→ Problem to work on
Return every line of the entries that includes the word "name".

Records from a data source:
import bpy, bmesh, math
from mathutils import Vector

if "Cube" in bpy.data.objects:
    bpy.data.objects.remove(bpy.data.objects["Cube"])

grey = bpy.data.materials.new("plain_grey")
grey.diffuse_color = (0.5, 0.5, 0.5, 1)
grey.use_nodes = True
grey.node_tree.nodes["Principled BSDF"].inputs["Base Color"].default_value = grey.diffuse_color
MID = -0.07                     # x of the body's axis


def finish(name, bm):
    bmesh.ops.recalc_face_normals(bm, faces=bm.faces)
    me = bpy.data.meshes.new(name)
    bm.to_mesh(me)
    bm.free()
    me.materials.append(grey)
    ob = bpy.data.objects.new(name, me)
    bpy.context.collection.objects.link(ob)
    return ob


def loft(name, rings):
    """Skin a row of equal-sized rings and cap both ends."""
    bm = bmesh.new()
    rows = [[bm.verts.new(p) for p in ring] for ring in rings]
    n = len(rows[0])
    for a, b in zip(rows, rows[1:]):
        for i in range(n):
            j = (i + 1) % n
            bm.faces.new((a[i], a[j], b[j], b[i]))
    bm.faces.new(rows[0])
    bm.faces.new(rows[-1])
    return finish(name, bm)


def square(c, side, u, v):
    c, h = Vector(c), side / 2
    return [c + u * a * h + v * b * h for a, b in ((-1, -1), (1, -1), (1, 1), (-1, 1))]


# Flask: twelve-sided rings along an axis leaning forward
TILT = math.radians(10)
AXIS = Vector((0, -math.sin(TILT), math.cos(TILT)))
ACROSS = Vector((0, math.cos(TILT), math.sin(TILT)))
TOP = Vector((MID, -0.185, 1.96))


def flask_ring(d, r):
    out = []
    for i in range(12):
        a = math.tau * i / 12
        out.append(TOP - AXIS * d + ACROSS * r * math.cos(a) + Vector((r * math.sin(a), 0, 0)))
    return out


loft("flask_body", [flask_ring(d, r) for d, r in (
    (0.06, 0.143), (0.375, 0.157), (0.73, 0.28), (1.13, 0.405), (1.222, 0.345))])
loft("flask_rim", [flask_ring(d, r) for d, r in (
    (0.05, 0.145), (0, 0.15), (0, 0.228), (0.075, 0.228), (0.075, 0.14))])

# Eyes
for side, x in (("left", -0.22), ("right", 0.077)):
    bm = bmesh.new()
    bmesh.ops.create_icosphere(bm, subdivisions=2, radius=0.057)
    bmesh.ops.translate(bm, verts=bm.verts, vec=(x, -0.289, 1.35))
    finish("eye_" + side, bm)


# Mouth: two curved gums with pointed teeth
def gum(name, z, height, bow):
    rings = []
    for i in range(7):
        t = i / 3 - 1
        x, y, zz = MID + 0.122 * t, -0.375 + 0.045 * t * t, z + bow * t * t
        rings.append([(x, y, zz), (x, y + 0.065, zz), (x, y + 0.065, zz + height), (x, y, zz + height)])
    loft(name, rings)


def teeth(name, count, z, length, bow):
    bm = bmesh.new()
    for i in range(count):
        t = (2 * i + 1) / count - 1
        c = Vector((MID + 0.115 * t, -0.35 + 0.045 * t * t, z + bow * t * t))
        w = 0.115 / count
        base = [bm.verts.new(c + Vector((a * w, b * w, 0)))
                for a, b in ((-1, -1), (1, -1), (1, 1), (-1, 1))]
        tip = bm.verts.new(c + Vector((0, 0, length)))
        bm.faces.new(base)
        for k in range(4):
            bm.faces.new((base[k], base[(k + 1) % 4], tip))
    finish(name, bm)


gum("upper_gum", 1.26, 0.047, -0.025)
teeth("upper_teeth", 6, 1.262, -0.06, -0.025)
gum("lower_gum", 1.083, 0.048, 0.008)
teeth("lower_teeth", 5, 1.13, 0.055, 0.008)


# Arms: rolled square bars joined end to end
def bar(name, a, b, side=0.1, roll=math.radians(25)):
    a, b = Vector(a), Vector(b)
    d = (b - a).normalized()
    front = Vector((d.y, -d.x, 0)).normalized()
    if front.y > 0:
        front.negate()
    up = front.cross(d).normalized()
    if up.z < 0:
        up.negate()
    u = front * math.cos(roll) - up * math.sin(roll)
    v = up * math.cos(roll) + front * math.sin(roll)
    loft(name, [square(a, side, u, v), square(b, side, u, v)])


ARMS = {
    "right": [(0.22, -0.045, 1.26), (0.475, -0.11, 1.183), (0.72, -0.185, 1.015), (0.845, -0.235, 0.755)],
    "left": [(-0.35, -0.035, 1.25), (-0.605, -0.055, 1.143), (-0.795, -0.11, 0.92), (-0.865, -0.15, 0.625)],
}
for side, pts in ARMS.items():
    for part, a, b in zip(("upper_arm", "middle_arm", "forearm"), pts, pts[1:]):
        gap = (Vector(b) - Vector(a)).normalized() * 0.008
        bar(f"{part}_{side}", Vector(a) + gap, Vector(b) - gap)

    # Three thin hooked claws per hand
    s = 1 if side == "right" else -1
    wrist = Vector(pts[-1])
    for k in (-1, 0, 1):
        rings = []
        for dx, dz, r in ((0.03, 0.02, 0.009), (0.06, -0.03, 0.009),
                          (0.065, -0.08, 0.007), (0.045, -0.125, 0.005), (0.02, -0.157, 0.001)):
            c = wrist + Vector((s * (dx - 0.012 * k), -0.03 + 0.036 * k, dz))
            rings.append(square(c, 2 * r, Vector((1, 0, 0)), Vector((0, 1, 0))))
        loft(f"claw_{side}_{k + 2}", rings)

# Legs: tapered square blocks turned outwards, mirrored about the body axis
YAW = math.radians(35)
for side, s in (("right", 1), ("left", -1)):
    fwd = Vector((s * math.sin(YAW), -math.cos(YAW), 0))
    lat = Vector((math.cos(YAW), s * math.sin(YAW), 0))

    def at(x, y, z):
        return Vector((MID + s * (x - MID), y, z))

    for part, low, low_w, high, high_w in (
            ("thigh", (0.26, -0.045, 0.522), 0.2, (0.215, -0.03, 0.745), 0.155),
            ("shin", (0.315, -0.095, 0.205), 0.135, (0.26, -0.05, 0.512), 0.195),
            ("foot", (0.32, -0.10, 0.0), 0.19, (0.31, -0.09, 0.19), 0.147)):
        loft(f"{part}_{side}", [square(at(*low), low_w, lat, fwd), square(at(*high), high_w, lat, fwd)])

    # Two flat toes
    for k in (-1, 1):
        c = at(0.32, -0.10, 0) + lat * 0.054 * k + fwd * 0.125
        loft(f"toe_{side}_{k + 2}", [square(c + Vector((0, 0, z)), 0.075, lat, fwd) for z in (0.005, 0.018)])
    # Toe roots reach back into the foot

→ Exercise result
def finish(name, bm):
    me = bpy.data.meshes.new(name)
    ob = bpy.data.objects.new(name, me)
def loft(name, rings):
    return finish(name, bm)
def gum(name, z, height, bow):
    loft(name, rings)
def teeth(name, count, z, length, bow):
    finish(name, bm)
def bar(name, a, b, side=0.1, roll=math.radians(25)):
    loft(name, [square(a, side, u, v), square(b, side, u, v)])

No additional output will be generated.